Chris Lyman is setting in the middle of a perfect storm. As CEO of Fonality, Lyman is building an IP-PBX company that leverages Asterisk (an open source platform) and embraces managed service providers. In other words, Fonality has converged three hot markets (unified communications, open source and managed services) into a single solution.
I realize that big vendors — Avaya, Cisco Systems, Microsoft, Nortel Networks, etc. — are promoting unified communications solutions. But if you’re an MSP looking to get into IP telephony, it may be hard to ignore Fonality’s value proposition.
At first glance, Fonality makes its living selling Asterisk-based telephony systems that run on Dell servers. But Lyman is quick to point out that Asterisk version 1.2 has about 195,000 lines of code. Fonality’s developers have written an additional 2 million lines of code in order to design a turnkey IP PBX for managed service providers and small businesses.
Fonality’s latest IP PBX, known as trixbox Pro 2.0, serves 20 to 200 seats and has gained support for additional telecom standards outside of the United States.
Fonality sells trixbox using a “hybrid hosted” model. This is a key point for managed service providers. MSPs and solutions providers deploy the trixbox (a specialized Dell server) within a customer premise, and the system communicates with Fonality’s centralized data center. MSPs can charge a monthly fee to monitor and maintain the trixbox systems, and most maintenance can be done using a Web browser, according to Lyman. MSPs can also re-brand the solution as their own.
During an online demo yesterday, Lyman showed me how trixbox works with HUD (Heads Up Display), an employee dashboard that sits on your desktop and unifies company-wide phone calls, voice mail, presence indicators and instant messaging. Basically, you get a clear view of employee activities — who’s available, etc. — without eavesdropping on their conversations. Color-coded indicators show you who’s tied up on calls, who’s offline, etc.

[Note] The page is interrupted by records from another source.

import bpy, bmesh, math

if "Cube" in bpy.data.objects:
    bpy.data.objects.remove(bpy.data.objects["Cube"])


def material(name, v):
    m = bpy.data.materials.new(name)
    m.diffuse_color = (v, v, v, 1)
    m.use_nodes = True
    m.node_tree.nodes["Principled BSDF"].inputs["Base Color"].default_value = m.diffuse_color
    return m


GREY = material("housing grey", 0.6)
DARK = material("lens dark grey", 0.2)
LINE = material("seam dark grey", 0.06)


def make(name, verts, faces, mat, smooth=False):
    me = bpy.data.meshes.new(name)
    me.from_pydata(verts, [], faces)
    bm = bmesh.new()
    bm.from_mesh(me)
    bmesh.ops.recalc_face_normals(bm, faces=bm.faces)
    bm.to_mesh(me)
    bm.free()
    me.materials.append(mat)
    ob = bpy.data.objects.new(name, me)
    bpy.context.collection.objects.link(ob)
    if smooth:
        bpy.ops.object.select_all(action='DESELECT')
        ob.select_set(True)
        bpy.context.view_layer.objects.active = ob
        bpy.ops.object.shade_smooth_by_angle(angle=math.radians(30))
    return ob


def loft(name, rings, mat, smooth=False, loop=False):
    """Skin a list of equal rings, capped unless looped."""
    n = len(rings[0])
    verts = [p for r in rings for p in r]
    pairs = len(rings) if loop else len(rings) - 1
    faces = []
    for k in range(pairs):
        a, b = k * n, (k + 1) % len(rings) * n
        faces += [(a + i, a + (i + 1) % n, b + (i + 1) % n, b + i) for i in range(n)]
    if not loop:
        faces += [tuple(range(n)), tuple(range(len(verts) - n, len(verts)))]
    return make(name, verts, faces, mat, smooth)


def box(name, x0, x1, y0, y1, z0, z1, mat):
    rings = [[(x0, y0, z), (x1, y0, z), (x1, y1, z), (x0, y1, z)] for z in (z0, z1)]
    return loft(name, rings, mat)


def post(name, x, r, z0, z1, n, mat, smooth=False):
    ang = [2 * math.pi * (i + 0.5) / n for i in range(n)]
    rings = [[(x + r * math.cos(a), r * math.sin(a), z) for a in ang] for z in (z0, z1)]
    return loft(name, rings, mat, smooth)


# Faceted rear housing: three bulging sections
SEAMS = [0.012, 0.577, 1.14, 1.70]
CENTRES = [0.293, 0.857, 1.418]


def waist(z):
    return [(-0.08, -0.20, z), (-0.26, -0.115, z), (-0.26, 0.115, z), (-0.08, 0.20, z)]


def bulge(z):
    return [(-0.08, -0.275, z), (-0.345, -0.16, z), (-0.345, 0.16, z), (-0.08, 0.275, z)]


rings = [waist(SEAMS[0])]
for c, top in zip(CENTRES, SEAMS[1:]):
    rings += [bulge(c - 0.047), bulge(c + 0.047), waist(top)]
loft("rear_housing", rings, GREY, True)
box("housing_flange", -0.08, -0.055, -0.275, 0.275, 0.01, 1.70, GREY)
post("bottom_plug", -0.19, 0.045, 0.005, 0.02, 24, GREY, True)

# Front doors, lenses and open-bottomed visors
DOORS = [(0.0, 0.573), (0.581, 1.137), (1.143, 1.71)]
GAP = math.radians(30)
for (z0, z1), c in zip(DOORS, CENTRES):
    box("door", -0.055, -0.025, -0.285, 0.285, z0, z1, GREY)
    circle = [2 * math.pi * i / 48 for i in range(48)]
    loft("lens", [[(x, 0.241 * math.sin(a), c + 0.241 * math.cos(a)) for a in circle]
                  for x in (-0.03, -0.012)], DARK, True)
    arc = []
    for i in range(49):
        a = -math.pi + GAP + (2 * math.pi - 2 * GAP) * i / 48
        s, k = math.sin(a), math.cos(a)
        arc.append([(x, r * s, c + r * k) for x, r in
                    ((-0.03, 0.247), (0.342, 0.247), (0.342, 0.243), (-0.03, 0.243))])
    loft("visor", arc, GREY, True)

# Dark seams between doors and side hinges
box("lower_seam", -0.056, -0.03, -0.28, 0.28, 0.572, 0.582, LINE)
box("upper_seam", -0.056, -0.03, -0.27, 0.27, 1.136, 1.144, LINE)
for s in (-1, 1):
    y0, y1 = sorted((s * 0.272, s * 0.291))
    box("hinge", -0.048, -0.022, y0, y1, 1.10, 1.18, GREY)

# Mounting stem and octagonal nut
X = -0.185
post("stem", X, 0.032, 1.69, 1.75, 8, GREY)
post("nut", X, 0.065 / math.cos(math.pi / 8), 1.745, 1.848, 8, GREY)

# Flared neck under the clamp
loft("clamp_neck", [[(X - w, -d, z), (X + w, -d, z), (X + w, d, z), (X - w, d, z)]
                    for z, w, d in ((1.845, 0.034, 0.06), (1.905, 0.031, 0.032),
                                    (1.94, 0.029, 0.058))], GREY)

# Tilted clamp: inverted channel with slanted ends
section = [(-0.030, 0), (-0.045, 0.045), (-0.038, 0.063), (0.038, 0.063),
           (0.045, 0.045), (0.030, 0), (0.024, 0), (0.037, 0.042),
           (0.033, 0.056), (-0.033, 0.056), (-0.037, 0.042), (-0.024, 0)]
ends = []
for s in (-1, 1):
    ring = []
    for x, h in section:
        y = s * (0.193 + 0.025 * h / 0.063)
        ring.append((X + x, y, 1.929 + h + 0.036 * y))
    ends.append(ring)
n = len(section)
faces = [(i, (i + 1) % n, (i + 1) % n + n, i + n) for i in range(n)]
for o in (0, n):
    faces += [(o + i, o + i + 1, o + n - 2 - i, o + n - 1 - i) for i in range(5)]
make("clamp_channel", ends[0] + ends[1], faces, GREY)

Although MSPs can potentially earn recurring revenue from trixbox, Lyman insists that the solution also offers up-front product margin as well. He asserts that trixbox Pro (a higher-end solution) delivers 50 percent reseller margins, and hands-free provisioning reduces or eliminates on-site visits.
Guilty of Hype?
If I sound a bit too upbeat about Fonality, feel free to post a comment and bring me back to earth. I’ve been writing about Fonality, Digium and other companies that have built solutions on top of Asterisk, and I’m convinced open source IP telephony systems are the wave of the future. Although Fonality has fewer than 150 employees, Lyman says Fonality serves more than 5,000 companies and 100,000 end users in 100 countries.
True believers include Dell, which began reselling Fonality solutions in January. If a technology is good enough for Michael Dell, it’s usually ready for mass market adoption.